I've been thinking a bit about some of the large claims trickling out of this year's MLA digital humanities panels--particularly one about how doing digital humanities means making something. Whether or not that definition holds (and whether or not making something demands a sophisticated knowledge of coding), I can't help but think about how that applies to pedagogy. Deidre's really thought-provoking post, "Poems to Remember (but how?)" led us to discuss how we might manifest and visualize the reading and note-taking experience. That is, reading is remaking a text with your mind, with a pen, and perhaps with a word processor or a wiki.
There are also some tools such as the NINES Collex where users can construct collections of materials from a patchwork or mash-up of various primary and secondary texts. Omeka's exhibit builder can be used in this way as well, though users need to bring their own texts, images, and so forth into the site, rather than accessing the group of nineteenth-century databases already filtered into NINES. Last year, as some of you probably read, Amy Earhart wrote a post for ProfHacker about using the NINES Collex as a tool to teach her students researching skills. But I wonder, too, if surfing through the Collex and collecting materials might also provoke a type of hands-on "distant" reading?
Has anyone used NINES, had their students do so, or would have a go at it now? How are these tools useful for our students or ourselves as a form of data or resource collection, a different kind of reading, or something else altogether?

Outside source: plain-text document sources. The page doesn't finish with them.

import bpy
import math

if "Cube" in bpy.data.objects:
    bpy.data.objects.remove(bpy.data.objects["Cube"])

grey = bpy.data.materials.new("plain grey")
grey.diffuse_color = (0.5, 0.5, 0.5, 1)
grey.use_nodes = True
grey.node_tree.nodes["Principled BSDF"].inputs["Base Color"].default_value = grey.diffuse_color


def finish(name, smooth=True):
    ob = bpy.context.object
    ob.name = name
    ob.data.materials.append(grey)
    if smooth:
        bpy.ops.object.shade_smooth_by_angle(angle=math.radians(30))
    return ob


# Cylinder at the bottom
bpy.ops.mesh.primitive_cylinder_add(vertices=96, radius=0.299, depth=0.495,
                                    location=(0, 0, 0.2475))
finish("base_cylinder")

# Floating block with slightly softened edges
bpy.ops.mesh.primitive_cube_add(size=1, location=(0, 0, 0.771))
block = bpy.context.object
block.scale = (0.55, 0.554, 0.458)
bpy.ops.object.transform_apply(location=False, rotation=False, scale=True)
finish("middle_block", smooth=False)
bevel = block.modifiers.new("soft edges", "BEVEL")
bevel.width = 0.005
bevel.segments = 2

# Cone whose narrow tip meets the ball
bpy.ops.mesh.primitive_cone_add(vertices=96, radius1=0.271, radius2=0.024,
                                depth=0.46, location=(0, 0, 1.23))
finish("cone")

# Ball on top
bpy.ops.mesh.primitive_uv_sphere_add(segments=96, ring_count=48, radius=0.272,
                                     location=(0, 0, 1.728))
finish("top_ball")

What other tools might we use, or what other types of making might we do in the classroom?